Marc created this painting after his wife Bella's demise. It is charged with imagery, in the epilogue of the publication of Bella's journal. In Chagall's words, "In the nightfall of September 2, 1944, the thunder growled and the deluge hit at 6 o'clock, when Bella took her last breath. My world went dark." Marc Chagall's grieve is epitomized in the painting five years after her death. He embodies the clock as a holder for his reminiscence, portraying the eternal picture of an embracing duo, seemingly Bella and Chagall, on the pendulum's left side and a blue wing on the right side. The clock in Yiddish fiction is a mark of suffering.

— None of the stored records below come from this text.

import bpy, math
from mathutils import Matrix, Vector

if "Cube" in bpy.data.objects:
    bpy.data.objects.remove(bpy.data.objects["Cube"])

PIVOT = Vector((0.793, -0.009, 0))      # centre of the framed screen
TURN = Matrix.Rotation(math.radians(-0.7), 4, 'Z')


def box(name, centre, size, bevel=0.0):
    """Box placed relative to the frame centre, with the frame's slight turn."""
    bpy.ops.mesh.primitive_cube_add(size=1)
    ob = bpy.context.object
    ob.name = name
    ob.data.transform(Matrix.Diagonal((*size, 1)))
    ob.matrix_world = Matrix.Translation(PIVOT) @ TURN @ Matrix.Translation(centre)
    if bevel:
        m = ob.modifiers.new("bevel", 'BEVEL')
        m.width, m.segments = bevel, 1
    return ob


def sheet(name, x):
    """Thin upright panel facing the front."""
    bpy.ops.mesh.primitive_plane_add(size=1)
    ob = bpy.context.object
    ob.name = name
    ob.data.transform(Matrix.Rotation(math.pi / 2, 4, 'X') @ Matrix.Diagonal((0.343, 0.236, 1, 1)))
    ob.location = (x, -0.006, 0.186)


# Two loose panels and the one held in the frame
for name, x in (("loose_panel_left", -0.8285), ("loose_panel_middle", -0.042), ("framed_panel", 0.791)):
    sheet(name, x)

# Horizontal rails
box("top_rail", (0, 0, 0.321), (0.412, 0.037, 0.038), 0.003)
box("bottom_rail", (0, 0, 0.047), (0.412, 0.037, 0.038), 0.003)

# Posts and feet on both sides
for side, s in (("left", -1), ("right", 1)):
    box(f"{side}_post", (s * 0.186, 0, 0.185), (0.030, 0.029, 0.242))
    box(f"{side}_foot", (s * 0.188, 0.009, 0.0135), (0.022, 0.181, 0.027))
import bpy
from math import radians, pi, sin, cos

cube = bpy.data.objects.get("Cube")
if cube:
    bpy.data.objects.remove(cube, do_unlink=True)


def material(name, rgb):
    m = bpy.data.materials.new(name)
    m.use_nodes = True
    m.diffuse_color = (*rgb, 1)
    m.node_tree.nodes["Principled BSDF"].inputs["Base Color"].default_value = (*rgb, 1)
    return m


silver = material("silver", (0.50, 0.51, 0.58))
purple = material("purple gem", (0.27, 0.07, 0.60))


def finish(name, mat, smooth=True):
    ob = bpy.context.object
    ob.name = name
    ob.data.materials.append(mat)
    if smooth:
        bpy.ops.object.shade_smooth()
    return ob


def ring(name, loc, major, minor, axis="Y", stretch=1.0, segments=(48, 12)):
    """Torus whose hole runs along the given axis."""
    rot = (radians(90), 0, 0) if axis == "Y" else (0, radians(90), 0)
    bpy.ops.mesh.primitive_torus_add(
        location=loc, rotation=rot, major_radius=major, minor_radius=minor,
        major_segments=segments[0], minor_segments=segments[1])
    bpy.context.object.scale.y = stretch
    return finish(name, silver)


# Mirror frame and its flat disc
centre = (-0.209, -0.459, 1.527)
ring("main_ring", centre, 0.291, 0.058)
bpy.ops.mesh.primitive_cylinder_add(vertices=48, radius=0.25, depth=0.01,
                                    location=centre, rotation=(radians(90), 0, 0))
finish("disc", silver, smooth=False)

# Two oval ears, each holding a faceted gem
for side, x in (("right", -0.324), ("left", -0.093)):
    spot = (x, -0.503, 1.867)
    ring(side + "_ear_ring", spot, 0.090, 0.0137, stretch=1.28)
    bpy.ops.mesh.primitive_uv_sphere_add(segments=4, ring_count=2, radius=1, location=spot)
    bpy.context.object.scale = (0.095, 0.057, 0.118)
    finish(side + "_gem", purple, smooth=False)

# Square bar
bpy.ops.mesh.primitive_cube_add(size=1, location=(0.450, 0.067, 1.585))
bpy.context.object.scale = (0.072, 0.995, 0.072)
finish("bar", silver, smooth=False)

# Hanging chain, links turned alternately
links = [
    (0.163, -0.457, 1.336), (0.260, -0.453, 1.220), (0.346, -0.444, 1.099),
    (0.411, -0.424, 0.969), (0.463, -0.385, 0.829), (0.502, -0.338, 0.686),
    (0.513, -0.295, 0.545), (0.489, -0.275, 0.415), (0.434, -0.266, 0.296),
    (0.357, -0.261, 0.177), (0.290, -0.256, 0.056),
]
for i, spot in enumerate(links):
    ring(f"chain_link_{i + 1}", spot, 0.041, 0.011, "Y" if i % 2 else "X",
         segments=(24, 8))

A rooster dons the sky's top-left while the solemn night indicating demise gives a sad pictogram and adds dramatic tonality to the painting. The flowers on the bottom right corner of the piece allude to Marc's use of flowers in preceding paintings of him and Bella (The Birthday, 1915). Mark's time with Bella on earth might have been cut short, but the bond formed between them when they fell in love can never end no matter how many years later.

Surrealism was an artistic faction that developed in Europe as a result of World War I. The movement was hugely influenced by dada. The faction is best known for its ocular writings and artworks and the combination of outlying realities to activate the cataleptic brain through the images. Artists like Marc Chagall painted scary, irrational scenes with photographic exactitude, creating bizarre creatures from daily items and building up painting methods that allowed the insentient to convey itself. According to the movement's leader, Andre' Breton, it planned to resolve the earlier ambiguous stipulations of vision and actuality to an absolute reality or surreality.

Surrealism's works feature the aspect of surprise, non sequitur, and unpredicted concurrences. Nonetheless, many surrealist artists consider their work as an idiom of the theoretical movement primary, with the works themselves being an artifact. Breton's organizer was overt in his affirmation that surrealism was, most importantly, innovatory progress. The surrealism movement was created officially on October 15, 1924, when its leader Andre' Breton made public the surrealist manifesto in Paris. The movement extended internationally from its official launching, impacting the visual arts, literature, politics, social theories, and philosophy.